Next I swatched all of the paints in order, including opacity and lifting tests. [side note: you can see the QoR set FAILED lifting miserably. I tried lifting a horizontal stripe towards the bottom of those samples. The other sheet I lifted vertically. I still love these with all my heart… but I am starting to see why traditional watercolorists don’t always embrace them. They do some things wonderfully… I think the more illustrative styles work great with them. But they don’t lift well, and even salt reacts strangely with them, I’m finding! (I’m starting an intensive swatch book with all of my colors. It’s eye opening!! I’ll give you a quick peek further on)] In time I will create a movable swatch storage, so I can adjust as the palette grows, or changes, but these pages are fine for now.
On the swatch card, you can see the Daniel Smith paints at the top, the section bordered by red, M Grahams in the bottom left corner, bordered by green, and my least favorite, Winsor & Newton bordered by blue in the bottom right (but hey, maybe having them so accessible I’ll start using them and fall in love, right??) I don’t mind that I have repeats of some colors over multiple brands… comparing those is how I’m learning which brands suit my needs most.
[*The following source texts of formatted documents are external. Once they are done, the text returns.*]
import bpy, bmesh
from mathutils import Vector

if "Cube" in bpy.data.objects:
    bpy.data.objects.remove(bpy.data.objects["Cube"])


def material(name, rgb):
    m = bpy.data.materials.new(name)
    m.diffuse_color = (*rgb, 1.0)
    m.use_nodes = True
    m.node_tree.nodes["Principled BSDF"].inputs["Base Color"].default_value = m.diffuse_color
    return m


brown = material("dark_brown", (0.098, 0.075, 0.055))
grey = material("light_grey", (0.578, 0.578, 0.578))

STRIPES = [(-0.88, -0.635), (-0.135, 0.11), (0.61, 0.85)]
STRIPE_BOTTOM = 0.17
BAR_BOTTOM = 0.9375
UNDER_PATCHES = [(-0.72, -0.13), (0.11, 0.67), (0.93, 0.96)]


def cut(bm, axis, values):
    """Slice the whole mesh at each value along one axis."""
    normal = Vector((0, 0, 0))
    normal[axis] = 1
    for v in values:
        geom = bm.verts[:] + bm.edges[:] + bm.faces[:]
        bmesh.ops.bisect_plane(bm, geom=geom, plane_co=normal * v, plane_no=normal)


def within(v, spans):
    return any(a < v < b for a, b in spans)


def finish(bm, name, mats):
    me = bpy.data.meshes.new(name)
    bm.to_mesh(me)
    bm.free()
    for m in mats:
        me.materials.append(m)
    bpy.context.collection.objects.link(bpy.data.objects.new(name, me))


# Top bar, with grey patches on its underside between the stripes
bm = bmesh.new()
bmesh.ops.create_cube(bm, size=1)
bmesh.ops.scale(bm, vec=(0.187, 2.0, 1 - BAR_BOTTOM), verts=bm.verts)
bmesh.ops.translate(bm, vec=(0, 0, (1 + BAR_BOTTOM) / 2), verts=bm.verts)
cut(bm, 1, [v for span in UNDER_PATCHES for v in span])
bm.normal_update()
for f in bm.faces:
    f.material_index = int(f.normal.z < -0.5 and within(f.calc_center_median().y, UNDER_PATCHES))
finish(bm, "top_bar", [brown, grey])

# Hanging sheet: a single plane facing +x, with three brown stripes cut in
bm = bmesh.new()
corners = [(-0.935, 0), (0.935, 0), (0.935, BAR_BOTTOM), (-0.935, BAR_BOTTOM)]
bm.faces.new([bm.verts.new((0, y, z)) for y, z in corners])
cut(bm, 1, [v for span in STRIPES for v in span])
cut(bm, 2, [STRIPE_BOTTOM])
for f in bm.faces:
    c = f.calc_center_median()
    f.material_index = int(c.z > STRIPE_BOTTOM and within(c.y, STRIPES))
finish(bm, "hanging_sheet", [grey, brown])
I will likely add my Sennelier and White Nights to the third layer.
I figured I can remove any number of paints I want to use at any given time, 3, 6, 12, etc, and put them into any of my smaller tins, for easily edited working palettes, or I can work right out of this box.
I list pigment number, manufacturer, and color name… below that, lightfast ratings, staining, opacity, and granulation information, an empty box (because there’s always something else, isn’t there??). Below that, a stripe for a dark swatch “mass tone”, then a stripe to see the dispersion, a larger area to make a gradated wash, and to observe opacity, lift, and glazing qualities. Then a final strip to test the paint with salt or other effects.
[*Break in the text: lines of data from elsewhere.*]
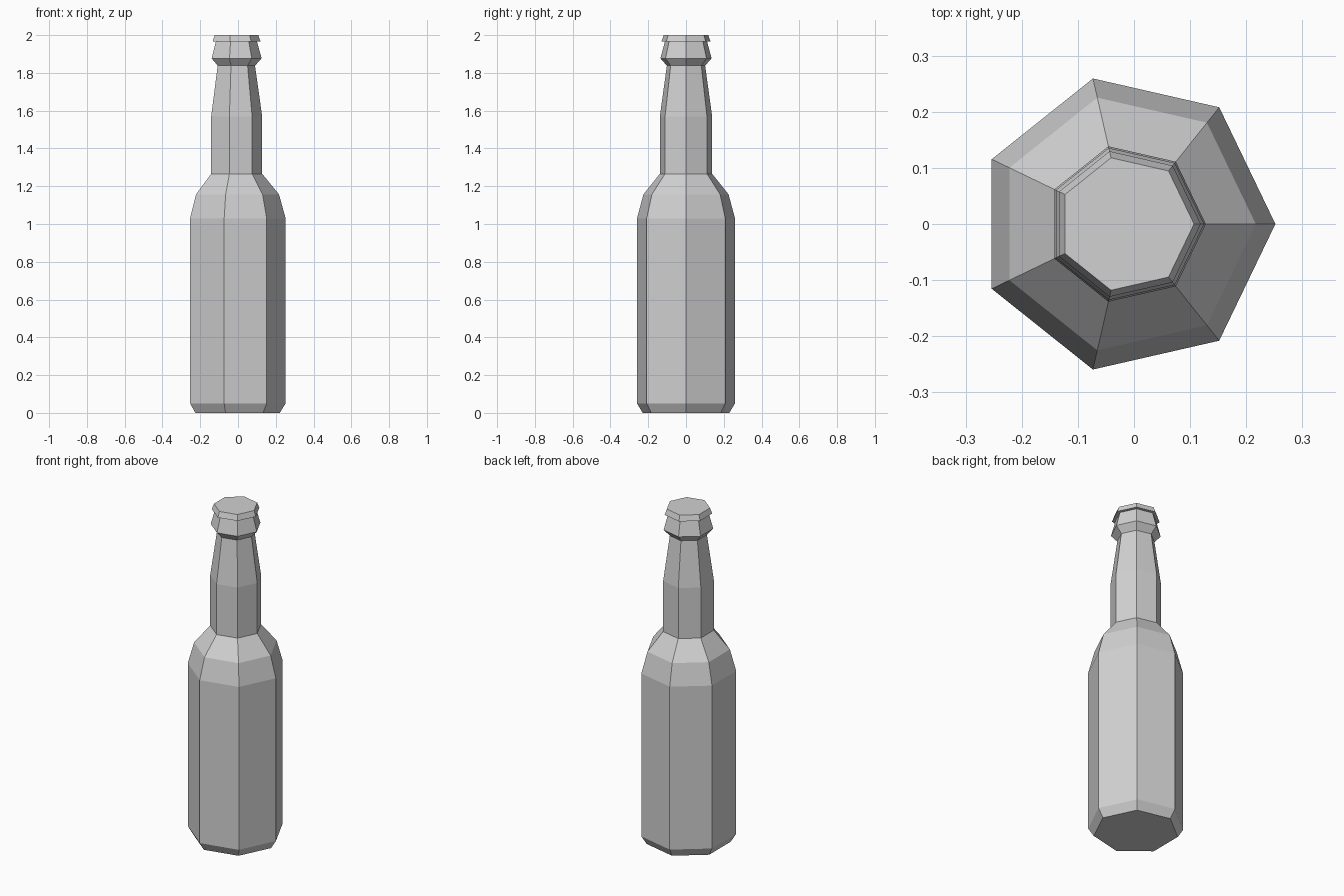
import bpy
import bmesh
from math import cos, sin, tau

SIDES = 7
CENTRE_X = -0.014  # a seven-sided ring is off-centre in its own bounds

cube = bpy.data.objects.get("Cube")
if cube:
    bpy.data.objects.remove(cube, do_unlink=True)


def make_material(name, colour):
    mat = bpy.data.materials.new(name)
    mat.use_nodes = True
    mat.diffuse_color = colour
    mat.node_tree.nodes["Principled BSDF"].inputs["Base Color"].default_value = colour
    return mat


def lathe(name, profile, mat):
    """Closed, flat-shaded turned part from (radius, height) pairs."""
    bm = bmesh.new()
    rings = [[bm.verts.new((CENTRE_X + r * cos(tau * i / SIDES), r * sin(tau * i / SIDES), z))
              for i in range(SIDES)] for r, z in profile]
    for low, high in zip(rings, rings[1:]):
        for i in range(SIDES):
            j = (i + 1) % SIDES
            bm.faces.new((low[i], low[j], high[j], high[i]))
    bm.faces.new(rings[0][::-1])
    bm.faces.new(rings[-1])
    bmesh.ops.recalc_face_normals(bm, faces=bm.faces)
    mesh = bpy.data.meshes.new(name)
    bm.to_mesh(mesh)
    bm.free()
    mesh.materials.append(mat)
    obj = bpy.data.objects.new(name, mesh)
    bpy.context.collection.objects.link(obj)
    return obj


grey = make_material("plain grey", (0.64, 0.64, 0.64, 1))

# Bottle: chamfered foot, body, shoulder, neck and flared collar
lathe("bottle", [
    (0.235, 0.0), (0.266, 0.05), (0.266, 1.03), (0.231, 1.157),
    (0.142, 1.266), (0.142, 1.57), (0.104, 1.838),
    (0.139, 1.877), (0.112, 1.975),
], grey)

# Crown cap over the mouth
lathe("cap", [(0.133, 1.967), (0.121, 2.0)], grey)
I haven’t completed these pages yet, and I forgot to put my black stripe on the page on the left and had to add it afterwards. but you get the idea… the left page is QoR, the right is Daniel Smith, the same two pigments. Amazing how different they look and act! I have observed plenty of swatching videos, but doing it myself is really giving me a feel for each paint.
Originally I thought I’d keep each brand in a section together. But after I finished two pages of QoR paints, I saw that it might be more useful to do similar colors from all brands together. This swatching thing will take me a long time. Let me know if you’d like to see other colors I end up swatching (I hope to do them ALL), or maybe specifics you’d like to see compared. Also, check out both of those youtube channels for some very helpful swatching and comparison video series, and a color showdown series by Oto Kano there on youtube as well. (Can you tell how I’ve spent my free time this week? I’ve watched a lot of youtube.)
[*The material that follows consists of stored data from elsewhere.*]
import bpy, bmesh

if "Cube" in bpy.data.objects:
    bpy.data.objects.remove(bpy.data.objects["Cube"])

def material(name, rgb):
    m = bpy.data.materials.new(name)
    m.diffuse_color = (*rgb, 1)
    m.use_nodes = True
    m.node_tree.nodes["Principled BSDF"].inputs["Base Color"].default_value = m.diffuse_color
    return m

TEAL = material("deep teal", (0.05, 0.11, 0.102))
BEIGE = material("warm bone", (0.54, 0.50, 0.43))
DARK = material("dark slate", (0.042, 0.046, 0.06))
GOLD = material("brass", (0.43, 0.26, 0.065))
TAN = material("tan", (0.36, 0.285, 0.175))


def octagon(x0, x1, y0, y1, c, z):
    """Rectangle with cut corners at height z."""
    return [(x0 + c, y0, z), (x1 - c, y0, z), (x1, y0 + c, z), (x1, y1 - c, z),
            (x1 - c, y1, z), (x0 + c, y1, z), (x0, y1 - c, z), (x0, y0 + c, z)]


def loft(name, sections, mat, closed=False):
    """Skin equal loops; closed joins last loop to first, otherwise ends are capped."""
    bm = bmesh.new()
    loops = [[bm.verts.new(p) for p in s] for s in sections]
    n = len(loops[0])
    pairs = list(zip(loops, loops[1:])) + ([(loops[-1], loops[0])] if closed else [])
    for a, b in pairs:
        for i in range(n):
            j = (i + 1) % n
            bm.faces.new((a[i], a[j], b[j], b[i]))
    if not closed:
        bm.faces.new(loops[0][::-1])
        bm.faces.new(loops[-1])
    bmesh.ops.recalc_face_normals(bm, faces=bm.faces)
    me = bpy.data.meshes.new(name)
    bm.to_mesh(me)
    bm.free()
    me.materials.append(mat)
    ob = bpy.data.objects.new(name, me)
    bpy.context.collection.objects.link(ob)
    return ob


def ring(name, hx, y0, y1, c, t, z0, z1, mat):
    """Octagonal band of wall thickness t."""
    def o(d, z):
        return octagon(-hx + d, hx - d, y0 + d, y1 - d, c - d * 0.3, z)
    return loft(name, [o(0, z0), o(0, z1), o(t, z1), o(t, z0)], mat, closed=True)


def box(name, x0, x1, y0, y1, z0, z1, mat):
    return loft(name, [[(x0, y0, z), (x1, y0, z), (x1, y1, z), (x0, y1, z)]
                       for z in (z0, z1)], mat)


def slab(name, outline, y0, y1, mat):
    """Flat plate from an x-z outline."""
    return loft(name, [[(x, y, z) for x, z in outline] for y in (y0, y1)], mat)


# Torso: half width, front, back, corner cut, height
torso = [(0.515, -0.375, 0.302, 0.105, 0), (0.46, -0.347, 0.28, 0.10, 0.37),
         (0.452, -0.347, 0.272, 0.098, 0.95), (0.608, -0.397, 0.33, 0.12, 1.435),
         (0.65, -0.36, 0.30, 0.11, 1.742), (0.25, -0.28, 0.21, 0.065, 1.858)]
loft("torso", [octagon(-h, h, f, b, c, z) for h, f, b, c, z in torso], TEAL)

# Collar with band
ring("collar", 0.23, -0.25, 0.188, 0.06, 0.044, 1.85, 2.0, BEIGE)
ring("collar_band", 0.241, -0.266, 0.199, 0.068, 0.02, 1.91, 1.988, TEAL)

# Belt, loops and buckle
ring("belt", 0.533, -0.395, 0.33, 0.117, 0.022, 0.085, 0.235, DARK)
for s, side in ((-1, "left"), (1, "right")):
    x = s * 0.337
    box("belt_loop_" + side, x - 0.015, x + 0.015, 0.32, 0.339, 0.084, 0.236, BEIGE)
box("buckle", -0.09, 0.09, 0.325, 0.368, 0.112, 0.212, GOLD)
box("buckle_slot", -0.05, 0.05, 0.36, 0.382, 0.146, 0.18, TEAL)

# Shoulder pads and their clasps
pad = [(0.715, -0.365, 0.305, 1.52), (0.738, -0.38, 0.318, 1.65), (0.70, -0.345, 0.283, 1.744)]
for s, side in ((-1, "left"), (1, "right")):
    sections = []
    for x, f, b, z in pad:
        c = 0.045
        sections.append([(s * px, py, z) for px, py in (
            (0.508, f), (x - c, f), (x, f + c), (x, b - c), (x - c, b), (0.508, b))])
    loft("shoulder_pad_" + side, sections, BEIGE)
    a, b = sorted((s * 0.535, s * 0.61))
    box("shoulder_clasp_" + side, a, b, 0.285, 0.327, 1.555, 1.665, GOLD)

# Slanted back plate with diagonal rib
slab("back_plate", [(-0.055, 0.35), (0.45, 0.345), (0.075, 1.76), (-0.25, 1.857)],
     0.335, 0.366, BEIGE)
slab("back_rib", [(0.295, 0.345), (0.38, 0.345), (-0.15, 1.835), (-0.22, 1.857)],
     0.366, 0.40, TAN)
What do you think of my paint box, and my swatch journal? What do you use? Do you have suggestions? Let us know in the comments!